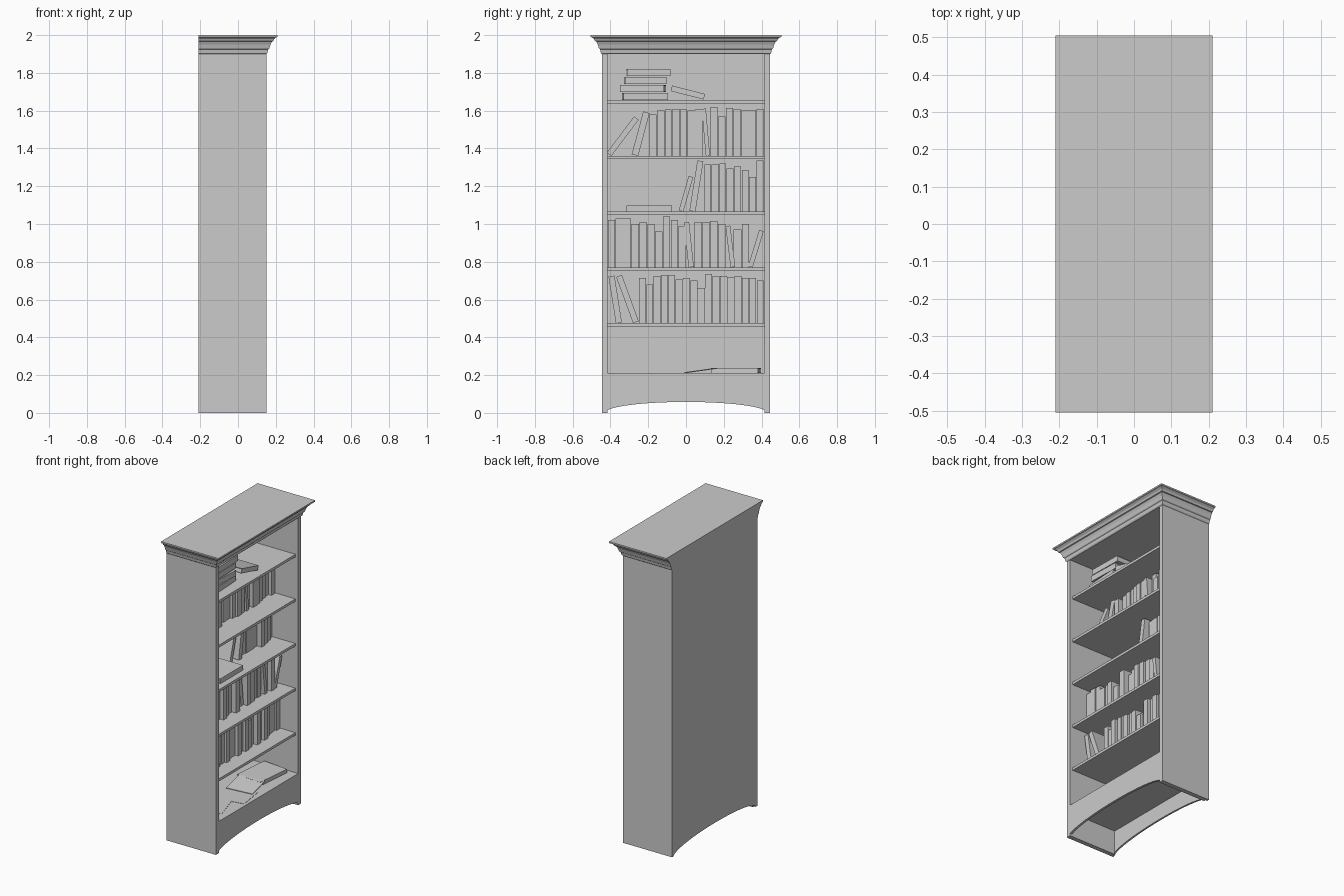
import bpy, bmesh, math, random
from mathutils import Matrix

random.seed(4)
cube = bpy.data.objects.get("Cube")
if cube:
    bpy.data.objects.remove(cube, do_unlink=True)

grey = bpy.data.materials.new("plain_grey")
grey.use_nodes = True
colour = (0.6, 0.6, 0.6, 1)
grey.diffuse_color = colour
grey.node_tree.nodes["Principled BSDF"].inputs["Base Color"].default_value = colour


def finish(name, bm):
    bmesh.ops.recalc_face_normals(bm, faces=bm.faces)
    mesh = bpy.data.meshes.new(name)
    bm.to_mesh(mesh)
    bm.free()
    mesh.materials.append(grey)
    obj = bpy.data.objects.new(name, mesh)
    bpy.context.collection.objects.link(obj)
    return obj


def box(name, x, y, z):
    """Box from (low, high) pairs."""
    bm = bmesh.new()
    size = [b - a for a, b in (x, y, z)]
    mid = [(a + b) / 2 for a, b in (x, y, z)]
    bmesh.ops.create_cube(bm, size=1, matrix=Matrix.Translation(mid) @ Matrix.Diagonal((*size, 1)))
    return finish(name, bm)


def book(name, mid, size, rot):
    """Closed book: spine to +x, pages recessed on the other three edges."""
    bm = bmesh.new()
    bmesh.ops.create_cube(bm, size=1, matrix=Matrix.Diagonal((*size, 1)))
    bm.normal_update()
    pages = [f for f in bm.faces if abs(f.normal.z) > 0.5 or f.normal.x < -0.5]
    bmesh.ops.inset_region(bm, faces=pages, thickness=0.004, depth=-0.004)
    obj = finish(name, bm)
    obj.location, obj.rotation_euler = mid, rot
    return obj


HALF, INNER, BACK, FRONT, TOP = 0.445, 0.415, -0.21, 0.15, 1.9
FLOOR = 0.21


def arched_board(name, x0, x1, top):
    """Board across the width with an elliptical arch cut in its lower edge."""
    n = 24
    arch = [(-0.43 * math.cos(math.pi * i / n), 0.058 * math.sin(math.pi * i / n)) for i in range(n + 1)]
    outline = [(-HALF, top), (-HALF, 0), *arch, (HALF, 0), (HALF, top)]
    bm = bmesh.new()
    face = bm.faces.new([bm.verts.new((x0, y, z)) for y, z in outline])
    grown = bmesh.ops.extrude_face_region(bm, geom=[face])["geom"]
    bmesh.ops.translate(bm, vec=(x1 - x0, 0, 0), verts=[v for v in grown if isinstance(v, bmesh.types.BMVert)])
    return finish(name, bm)


# Carcass
arched_board("back_panel", BACK, BACK + 0.012, TOP)
arched_board("kick_board", FRONT - 0.015, FRONT, FLOOR)
for name, s in (("right_side", -1), ("left_side", 1)):
    box(name, (BACK + 0.012, FRONT), sorted((s * INNER, s * HALF)), (0, TOP))
box("bottom_board", (BACK + 0.01, FRONT - 0.015), (-INNER, INNER), (0.16, FLOOR))

# Shelves
LEVELS = [0.475, 0.77, 1.065, 1.36, 1.655]
for z in LEVELS:
    box("shelf", (BACK + 0.01, 0.13), (-INNER, INNER), (z - 0.017, z))

# Crown moulding, flared on three sides and flush at the back
profile = [(0, 1.9), (0.006, 1.906), (0.01, 1.925), (0.016, 1.93), (0.022, 1.95),
           (0.03, 1.966), (0.036, 1.968), (0.042, 1.98), (0.052, 1.988), (0.06, 1.99), (0.06, 2.0)]
bm = bmesh.new()
rings = []
for out, z in profile:
    x, y = FRONT + out, HALF + out
    rings.append([bm.verts.new(p) for p in ((BACK, -y, z), (x, -y, z), (x, y, z), (BACK, y, z))])
for low, high in zip(rings, rings[1:]):
    for i in range(4):
        j = (i + 1) % 4
        bm.faces.new((low[i], low[j], high[j], high[i]))
bm.faces.new(rings[0])
bm.faces.new(rings[-1])
finish("crown", bm)


# Standing books
def stand(z, y, height, width, spine, lean=0):
    a = math.radians(lean)
    depth = random.uniform(0.14, 0.17)
    rise = (height * math.cos(a) + width * abs(math.sin(a))) / 2
    x = spine + random.uniform(-0.02, 0.015) - depth / 2
    book("standing_book", (x, y, z + rise), (depth, width, height), (-a, 0, 0))


def row(z, start, end, heights, spine):
    """Upright books side by side, heights in hundredths; zero leaves a gap."""
    pitch = (end - start) / len(heights)
    for i, h in enumerate(heights):
        if h:
            stand(z, start + pitch * (i + 0.5), h / 100, pitch * random.uniform(0.88, 0.98), spine)


row(0.475, -0.25, 0.412, [24, 20.5, 25, 25.5, 25.5, 23, 24, 22.5, 18.5, 26, 25, 25, 24.5, 25, 24, 24, 22.5], 0.03)
row(0.77, -0.415, 0.335, [25, 26, 26, 23, 24, 23, 19, 27, 25, 22, 0, 24, 24, 24.5, 23, 0, 20, 23], 0.03)
row(1.065, 0.095, 0.412, [25, 25, 25.5, 23, 24, 22, 18.5, 27], -0.02)
row(1.36, -0.195, 0.412, [22, 24, 24.5, 25, 24.5, 24, 24.5, 0, 26, 21, 25.5, 25, 24, 24, 25], -0.02)

# Leaning books: level, middle, height, width, lean in degrees
for z, y, h, w, lean in [
        (0.475, -0.375, 0.25, 0.032, -9), (0.475, -0.31, 0.26, 0.032, -20),
        (0.77, 0.015, 0.24, 0.028, -6), (0.77, 0.235, 0.22, 0.025, -7), (0.77, 0.37, 0.2, 0.025, 17),
        (1.065, 0.0, 0.19, 0.025, 16), (1.065, 0.055, 0.27, 0.032, 9),
        (1.36, -0.335, 0.24, 0.03, 37), (1.36, -0.24, 0.235, 0.035, 15), (1.36, 0.105, 0.25, 0.022, -5)]:
    stand(z, y, h, w, 0.03 if z < 1 else -0.02, lean)


# Lying books
def lie(z, y0, y1, thick, x=-0.03, turn=0, tilt=0):
    flat = Matrix.Rotation(turn, 3, "Z") @ Matrix.Rotation(math.pi / 2 + tilt, 3, "X")
    book("lying_book", (x, (y0 + y1) / 2, z + thick / 2), (0.18, thick, y1 - y0), flat.to_euler())


for z, y0, y1, turn in [(1.657, -0.335, -0.1, 0.05), (1.698, -0.345, -0.11, -0.06),
                        (1.742, -0.325, -0.105, 0.03), (1.783, -0.315, -0.085, 0.02)]:
    lie(z, y0, y1, 0.037, turn=turn)
lie(1.681, -0.08, 0.1, 0.03, x=-0.01, tilt=-0.25)
lie(1.066, -0.315, -0.075, 0.032, x=0.0)
lie(FLOOR + 0.002, 0.14, 0.39, 0.025, x=-0.01, turn=-0.1)

# Loose sheets and a fallen cover on the bottom board
for x, y, turn in [(0.0, -0.25, 0.3), (-0.06, -0.1, -0.4), (0.04, -0.04, 0.15)]:
    sheet = box("paper_sheet", (-0.08, 0.08), (-0.1, 0.1), (0, 0.002))
    sheet.location, sheet.rotation_euler = (x, y, FLOOR), (0, 0, turn)
cover = box("open_cover", (-0.09, 0.09), (-0.08, 0.08), (0, 0.004))
cover.location, cover.rotation_euler = (0.0, 0.08, FLOOR + 0.013), (0.14, 0, 0.1)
———
YOUR ASSIGNMENT — Using the records above, retype everything exactly except the pictures.

COMPLETED EXERCISE —
import bpy, bmesh, math, random
from mathutils import Matrix

random.seed(4)
cube = bpy.data.objects.get("Cube")
if cube:
    bpy.data.objects.remove(cube, do_unlink=True)

grey = bpy.data.materials.new("plain_grey")
grey.use_nodes = True
colour = (0.6, 0.6, 0.6, 1)
grey.diffuse_color = colour
grey.node_tree.nodes["Principled BSDF"].inputs["Base Color"].default_value = colour


def finish(name, bm):
    bmesh.ops.recalc_face_normals(bm, faces=bm.faces)
    mesh = bpy.data.meshes.new(name)
    bm.to_mesh(mesh)
    bm.free()
    mesh.materials.append(grey)
    obj = bpy.data.objects.new(name, mesh)
    bpy.context.collection.objects.link(obj)
    return obj


def box(name, x, y, z):
    """Box from (low, high) pairs."""
    bm = bmesh.new()
    size = [b - a for a, b in (x, y, z)]
    mid = [(a + b) / 2 for a, b in (x, y, z)]
    bmesh.ops.create_cube(bm, size=1, matrix=Matrix.Translation(mid) @ Matrix.Diagonal((*size, 1)))
    return finish(name, bm)


def book(name, mid, size, rot):
    """Closed book: spine to +x, pages recessed on the other three edges."""
    bm = bmesh.new()
    bmesh.ops.create_cube(bm, size=1, matrix=Matrix.Diagonal((*size, 1)))
    bm.normal_update()
    pages = [f for f in bm.faces if abs(f.normal.z) > 0.5 or f.normal.x < -0.5]
    bmesh.ops.inset_region(bm, faces=pages, thickness=0.004, depth=-0.004)
    obj = finish(name, bm)
    obj.location, obj.rotation_euler = mid, rot
    return obj


HALF, INNER, BACK, FRONT, TOP = 0.445, 0.415, -0.21, 0.15, 1.9
FLOOR = 0.21


def arched_board(name, x0, x1, top):
    """Board across the width with an elliptical arch cut in its lower edge."""
    n = 24
    arch = [(-0.43 * math.cos(math.pi * i / n), 0.058 * math.sin(math.pi * i / n)) for i in range(n + 1)]
    outline = [(-HALF, top), (-HALF, 0), *arch, (HALF, 0), (HALF, top)]
    bm = bmesh.new()
    face = bm.faces.new([bm.verts.new((x0, y, z)) for y, z in outline])
    grown = bmesh.ops.extrude_face_region(bm, geom=[face])["geom"]
    bmesh.ops.translate(bm, vec=(x1 - x0, 0, 0), verts=[v for v in grown if isinstance(v, bmesh.types.BMVert)])
    return finish(name, bm)


# Carcass
arched_board("back_panel", BACK, BACK + 0.012, TOP)
arched_board("kick_board", FRONT - 0.015, FRONT, FLOOR)
for name, s in (("right_side", -1), ("left_side", 1)):
    box(name, (BACK + 0.012, FRONT), sorted((s * INNER, s * HALF)), (0, TOP))
box("bottom_board", (BACK + 0.01, FRONT - 0.015), (-INNER, INNER), (0.16, FLOOR))

# Shelves
LEVELS = [0.475, 0.77, 1.065, 1.36, 1.655]
for z in LEVELS:
    box("shelf", (BACK + 0.01, 0.13), (-INNER, INNER), (z - 0.017, z))

# Crown moulding, flared on three sides and flush at the back
profile = [(0, 1.9), (0.006, 1.906), (0.01, 1.925), (0.016, 1.93), (0.022, 1.95),
           (0.03, 1.966), (0.036, 1.968), (0.042, 1.98), (0.052, 1.988), (0.06, 1.99), (0.06, 2.0)]
bm = bmesh.new()
rings = []
for out, z in profile:
    x, y = FRONT + out, HALF + out
    rings.append([bm.verts.new(p) for p in ((BACK, -y, z), (x, -y, z), (x, y, z), (BACK, y, z))])
for low, high in zip(rings, rings[1:]):
    for i in range(4):
        j = (i + 1) % 4
        bm.faces.new((low[i], low[j], high[j], high[i]))
bm.faces.new(rings[0])
bm.faces.new(rings[-1])
finish("crown", bm)


# Standing books
def stand(z, y, height, width, spine, lean=0):
    a = math.radians(lean)
    depth = random.uniform(0.14, 0.17)
    rise = (height * math.cos(a) + width * abs(math.sin(a))) / 2
    x = spine + random.uniform(-0.02, 0.015) - depth / 2
    book("standing_book", (x, y, z + rise), (depth, width, height), (-a, 0, 0))


def row(z, start, end, heights, spine):
    """Upright books side by side, heights in hundredths; zero leaves a gap."""
    pitch = (end - start) / len(heights)
    for i, h in enumerate(heights):
        if h:
            stand(z, start + pitch * (i + 0.5), h / 100, pitch * random.uniform(0.88, 0.98), spine)


row(0.475, -0.25, 0.412, [24, 20.5, 25, 25.5, 25.5, 23, 24, 22.5, 18.5, 26, 25, 25, 24.5, 25, 24, 24, 22.5], 0.03)
row(0.77, -0.415, 0.335, [25, 26, 26, 23, 24, 23, 19, 27, 25, 22, 0, 24, 24, 24.5, 23, 0, 20, 23], 0.03)
row(1.065, 0.095, 0.412, [25, 25, 25.5, 23, 24, 22, 18.5, 27], -0.02)
row(1.36, -0.195, 0.412, [22, 24, 24.5, 25, 24.5, 24, 24.5, 0, 26, 21, 25.5, 25, 24, 24, 25], -0.02)

# Leaning books: level, middle, height, width, lean in degrees
for z, y, h, w, lean in [
        (0.475, -0.375, 0.25, 0.032, -9), (0.475, -0.31, 0.26, 0.032, -20),
        (0.77, 0.015, 0.24, 0.028, -6), (0.77, 0.235, 0.22, 0.025, -7), (0.77, 0.37, 0.2, 0.025, 17),
        (1.065, 0.0, 0.19, 0.025, 16), (1.065, 0.055, 0.27, 0.032, 9),
        (1.36, -0.335, 0.24, 0.03, 37), (1.36, -0.24, 0.235, 0.035, 15), (1.36, 0.105, 0.25, 0.022, -5)]:
    stand(z, y, h, w, 0.03 if z < 1 else -0.02, lean)


# Lying books
def lie(z, y0, y1, thick, x=-0.03, turn=0, tilt=0):
    flat = Matrix.Rotation(turn, 3, "Z") @ Matrix.Rotation(math.pi / 2 + tilt, 3, "X")
    book("lying_book", (x, (y0 + y1) / 2, z + thick / 2), (0.18, thick, y1 - y0), flat.to_euler())


for z, y0, y1, turn in [(1.657, -0.335, -0.1, 0.05), (1.698, -0.345, -0.11, -0.06),
                        (1.742, -0.325, -0.105, 0.03), (1.783, -0.315, -0.085, 0.02)]:
    lie(z, y0, y1, 0.037, turn=turn)
lie(1.681, -0.08, 0.1, 0.03, x=-0.01, tilt=-0.25)
lie(1.066, -0.315, -0.075, 0.032, x=0.0)
lie(FLOOR + 0.002, 0.14, 0.39, 0.025, x=-0.01, turn=-0.1)

# Loose sheets and a fallen cover on the bottom board
for x, y, turn in [(0.0, -0.25, 0.3), (-0.06, -0.1, -0.4), (0.04, -0.04, 0.15)]:
    sheet = box("paper_sheet", (-0.08, 0.08), (-0.1, 0.1), (0, 0.002))
    sheet.location, sheet.rotation_euler = (x, y, FLOOR), (0, 0, turn)
cover = box("open_cover", (-0.09, 0.09), (-0.08, 0.08), (0, 0.004))
cover.location, cover.rotation_euler = (0.0, 0.08, FLOOR + 0.013), (0.14, 0, 0.1)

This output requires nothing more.